→ **Work request**
You are asked to copy the entire listing exactly, apart from its pictures.
--- START ---
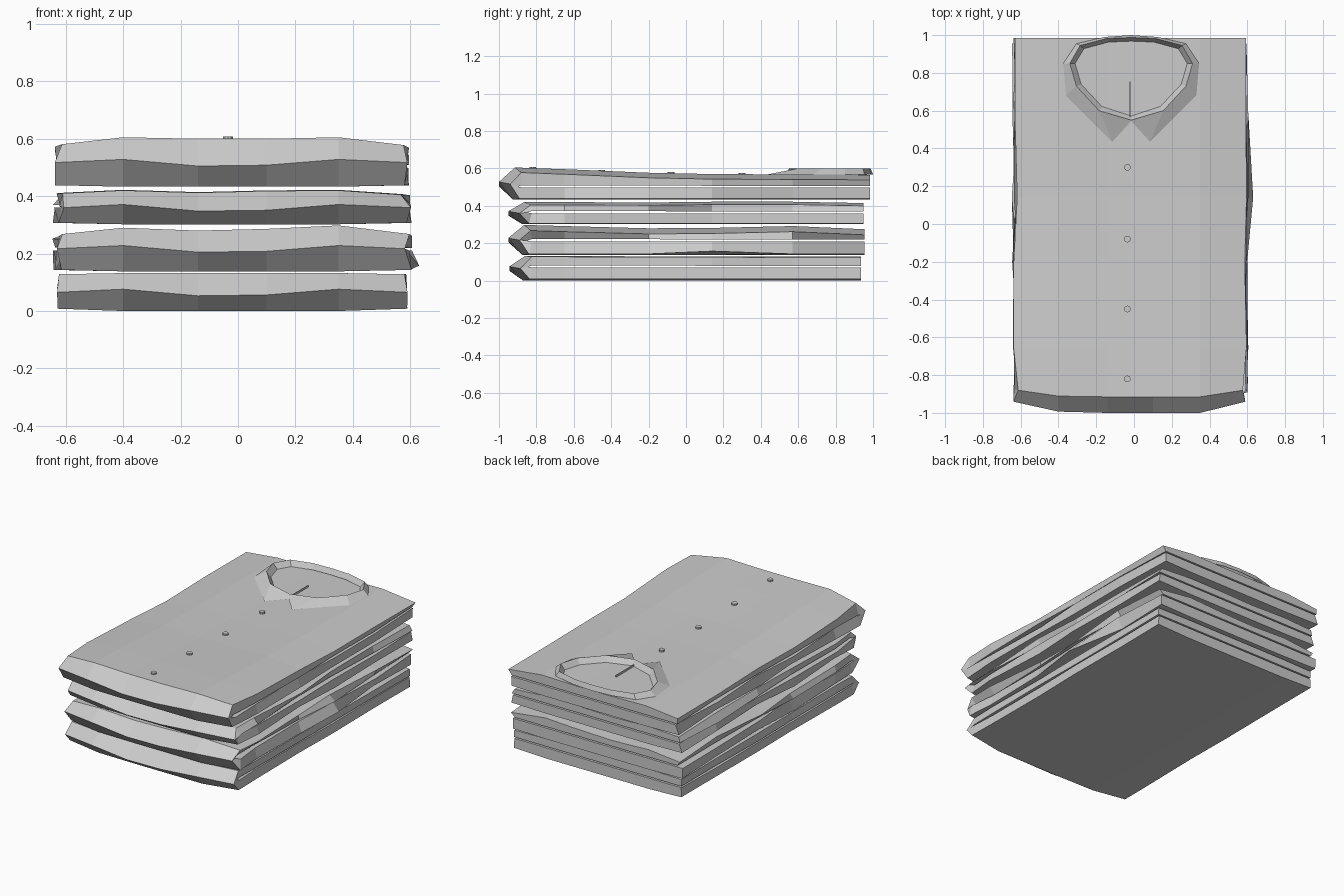
import bpy, bmesh, random

if "Cube" in bpy.data.objects:
    bpy.data.objects.remove(bpy.data.objects["Cube"])

random.seed(4)
X = [-.625, -.4, -.14, .1, .35, .585]
EDGE = [.035, .004, 0, 0, 0, .035]          # front corners pulled in
NOSE_Z = [.004, .015, -.008, -.005, .015, .004]


def make_object(name, verts, faces):
    bm = bmesh.new()
    vs = [bm.verts.new(v) for v in verts]
    for f in faces:
        bm.faces.new([vs[i] for i in f])
    bmesh.ops.recalc_face_normals(bm, faces=bm.faces)
    me = bpy.data.meshes.new(name)
    bm.to_mesh(me)
    bm.free()
    ob = bpy.data.objects.new(name, me)
    bpy.context.collection.objects.link(ob)
    return ob


# One garment: a thick slab folded at the front, open along sides and back
def folded_shirt(name, z0, slit, tops, nose, back, crown, bulge=0, jit=.012):
    Y = [nose + .085, -.65, -.2, .14, .57, back]
    m = len(Y)
    n = 2 * m + 1
    verts, faces = [], []
    for i, x in enumerate(X):
        end = i in (0, len(X) - 1)
        sign = -1 if i == 0 else 1

        def vert(y, z, push=0):
            dx = sign * (random.uniform(-jit, jit) + push) if end else 0
            verts.append((x + dx, y, z))

        lift = .008 if end and z0 < .1 else (.005 if end else 0)
        # outer skin: top, front fold, underside
        for j in reversed(range(m)):
            vert(Y[j] + (EDGE[i] if j == 0 else 0), tops[j] + crown[i])
        vert(nose + EDGE[i] * 1.7, (z0 + tops[0]) / 2 - .005 + NOSE_Z[i])
        for j in range(m):
            push = bulge if (j == 3 and i == len(X) - 1) else 0
            y = Y[j] + (EDGE[i] - .01 if j == 0 else 0)
            vert(y, z0 + lift + (.015 if push else 0), push)
        # inner skin of the fold
        for j in reversed(range(m)):
            vert(Y[j] + (.04 if j == 0 else 0), slit + (.007 if j < 3 else .004))
        vert(nose + .1, slit)
        for j in range(m):
            push = bulge * .4 if (j == 3 and i == len(X) - 1) else 0
            vert(Y[j] + (.04 if j == 0 else 0), slit - .005, push)
    s = 2 * n
    for i in range(len(X) - 1):
        a, b = i * s, (i + 1) * s
        for k in range(n - 1):
            faces.append((a + k, a + k + 1, b + k + 1, b + k))
            faces.append((a + n + k, b + n + k, b + n + k + 1, a + n + k + 1))
        for k in (0, n - 1):
            faces.append((a + k, b + k, b + n + k, a + n + k))
    for a in (0, (len(X) - 1) * s):
        for k in range(n - 1):
            faces.append((a + k, a + k + 1, a + n + k + 1, a + n + k))
    return make_object(name, verts, faces)


folded_shirt("bottom_shirt", 0, .075, [.132, .132, .13, .13, .128, .128],
             -.945, .935, [-.004, 0, 0, 0, 0, -.004], jit=.006)
folded_shirt("second_shirt", .138, .215, [.298, .292, .28, .282, .292, .275],
             -.95, .955, [-.03, -.008, -.018, -.012, 0, -.03], bulge=.055, jit=.022)
folded_shirt("third_shirt", .302, .365, [.42, .42, .418, .422, .422, .415],
             -.95, .95, [-.01, 0, -.008, -.002, 0, -.015], jit=.02)
folded_shirt("top_shirt", .433, .503, [.603, .594, .575, .568, .566, .564],
             -1, .985, [-.022, .002, -.003, -.003, .002, -.025], jit=.014)

# Collar: outer fall with pointed tip, rim and inner stand, mirrored
fall = [(0, .545), (.1, .435), (.345, .68), (.36, .85), (.29, .955), (.14, .99), (0, 1)]
rim = [(0, .55), (.17, .6), (.29, .73), (.325, .85), (.27, .945), (.13, .982), (0, .987)]
stand = [(0, .572), (.155, .622), (.265, .74), (.297, .85), (.25, .928), (.12, .963), (0, .968)]
k = len(rim)
cv = [(x, y, z) for row, z in ((fall, .568), (rim, .6), (stand, .566)) for x, y in row]
cf = [(r * k + i, r * k + i + 1, (r + 1) * k + i + 1, (r + 1) * k + i)
      for r in range(2) for i in range(k - 1)]
collar = make_object("collar", cv, cf)
collar.location.x = -.015
collar.modifiers.new("mirror", 'MIRROR')

# Front opening seam inside the collar
bpy.ops.mesh.primitive_cube_add(size=1, location=(-.022, .66, .57))
seam = bpy.context.object
seam.name = "opening_seam"
seam.scale = (.005, .19, .012)

# Buttons down the front
for i, (y, z) in enumerate([(.3, .57), (-.08, .573), (-.45, .586), (-.82, .6)]):
    bpy.ops.mesh.primitive_cylinder_add(vertices=10, radius=.018, depth=.014,
                                        location=(-.035, y, z))
    bpy.context.object.name = f"button_{i + 1}"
--- END ---
→ **Output of the exercise**
import bpy, bmesh, random

if "Cube" in bpy.data.objects:
    bpy.data.objects.remove(bpy.data.objects["Cube"])

random.seed(4)
X = [-.625, -.4, -.14, .1, .35, .585]
EDGE = [.035, .004, 0, 0, 0, .035]          # front corners pulled in
NOSE_Z = [.004, .015, -.008, -.005, .015, .004]


def make_object(name, verts, faces):
    bm = bmesh.new()
    vs = [bm.verts.new(v) for v in verts]
    for f in faces:
        bm.faces.new([vs[i] for i in f])
    bmesh.ops.recalc_face_normals(bm, faces=bm.faces)
    me = bpy.data.meshes.new(name)
    bm.to_mesh(me)
    bm.free()
    ob = bpy.data.objects.new(name, me)
    bpy.context.collection.objects.link(ob)
    return ob


# One garment: a thick slab folded at the front, open along sides and back
def folded_shirt(name, z0, slit, tops, nose, back, crown, bulge=0, jit=.012):
    Y = [nose + .085, -.65, -.2, .14, .57, back]
    m = len(Y)
    n = 2 * m + 1
    verts, faces = [], []
    for i, x in enumerate(X):
        end = i in (0, len(X) - 1)
        sign = -1 if i == 0 else 1

        def vert(y, z, push=0):
            dx = sign * (random.uniform(-jit, jit) + push) if end else 0
            verts.append((x + dx, y, z))

        lift = .008 if end and z0 < .1 else (.005 if end else 0)
        # outer skin: top, front fold, underside
        for j in reversed(range(m)):
            vert(Y[j] + (EDGE[i] if j == 0 else 0), tops[j] + crown[i])
        vert(nose + EDGE[i] * 1.7, (z0 + tops[0]) / 2 - .005 + NOSE_Z[i])
        for j in range(m):
            push = bulge if (j == 3 and i == len(X) - 1) else 0
            y = Y[j] + (EDGE[i] - .01 if j == 0 else 0)
            vert(y, z0 + lift + (.015 if push else 0), push)
        # inner skin of the fold
        for j in reversed(range(m)):
            vert(Y[j] + (.04 if j == 0 else 0), slit + (.007 if j < 3 else .004))
        vert(nose + .1, slit)
        for j in range(m):
            push = bulge * .4 if (j == 3 and i == len(X) - 1) else 0
            vert(Y[j] + (.04 if j == 0 else 0), slit - .005, push)
    s = 2 * n
    for i in range(len(X) - 1):
        a, b = i * s, (i + 1) * s
        for k in range(n - 1):
            faces.append((a + k, a + k + 1, b + k + 1, b + k))
            faces.append((a + n + k, b + n + k, b + n + k + 1, a + n + k + 1))
        for k in (0, n - 1):
            faces.append((a + k, b + k, b + n + k, a + n + k))
    for a in (0, (len(X) - 1) * s):
        for k in range(n - 1):
            faces.append((a + k, a + k + 1, a + n + k + 1, a + n + k))
    return make_object(name, verts, faces)


folded_shirt("bottom_shirt", 0, .075, [.132, .132, .13, .13, .128, .128],
             -.945, .935, [-.004, 0, 0, 0, 0, -.004], jit=.006)
folded_shirt("second_shirt", .138, .215, [.298, .292, .28, .282, .292, .275],
             -.95, .955, [-.03, -.008, -.018, -.012, 0, -.03], bulge=.055, jit=.022)
folded_shirt("third_shirt", .302, .365, [.42, .42, .418, .422, .422, .415],
             -.95, .95, [-.01, 0, -.008, -.002, 0, -.015], jit=.02)
folded_shirt("top_shirt", .433, .503, [.603, .594, .575, .568, .566, .564],
             -1, .985, [-.022, .002, -.003, -.003, .002, -.025], jit=.014)

# Collar: outer fall with pointed tip, rim and inner stand, mirrored
fall = [(0, .545), (.1, .435), (.345, .68), (.36, .85), (.29, .955), (.14, .99), (0, 1)]
rim = [(0, .55), (.17, .6), (.29, .73), (.325, .85), (.27, .945), (.13, .982), (0, .987)]
stand = [(0, .572), (.155, .622), (.265, .74), (.297, .85), (.25, .928), (.12, .963), (0, .968)]
k = len(rim)
cv = [(x, y, z) for row, z in ((fall, .568), (rim, .6), (stand, .566)) for x, y in row]
cf = [(r * k + i, r * k + i + 1, (r + 1) * k + i + 1, (r + 1) * k + i)
      for r in range(2) for i in range(k - 1)]
collar = make_object("collar", cv, cf)
collar.location.x = -.015
collar.modifiers.new("mirror", 'MIRROR')

# Front opening seam inside the collar
bpy.ops.mesh.primitive_cube_add(size=1, location=(-.022, .66, .57))
seam = bpy.context.object
seam.name = "opening_seam"
seam.scale = (.005, .19, .012)

# Buttons down the front
for i, (y, z) in enumerate([(.3, .57), (-.08, .573), (-.45, .586), (-.82, .6)]):
    bpy.ops.mesh.primitive_cylinder_add(vertices=10, radius=.018, depth=.014,
                                        location=(-.035, y, z))
    bpy.context.object.name = f"button_{i + 1}"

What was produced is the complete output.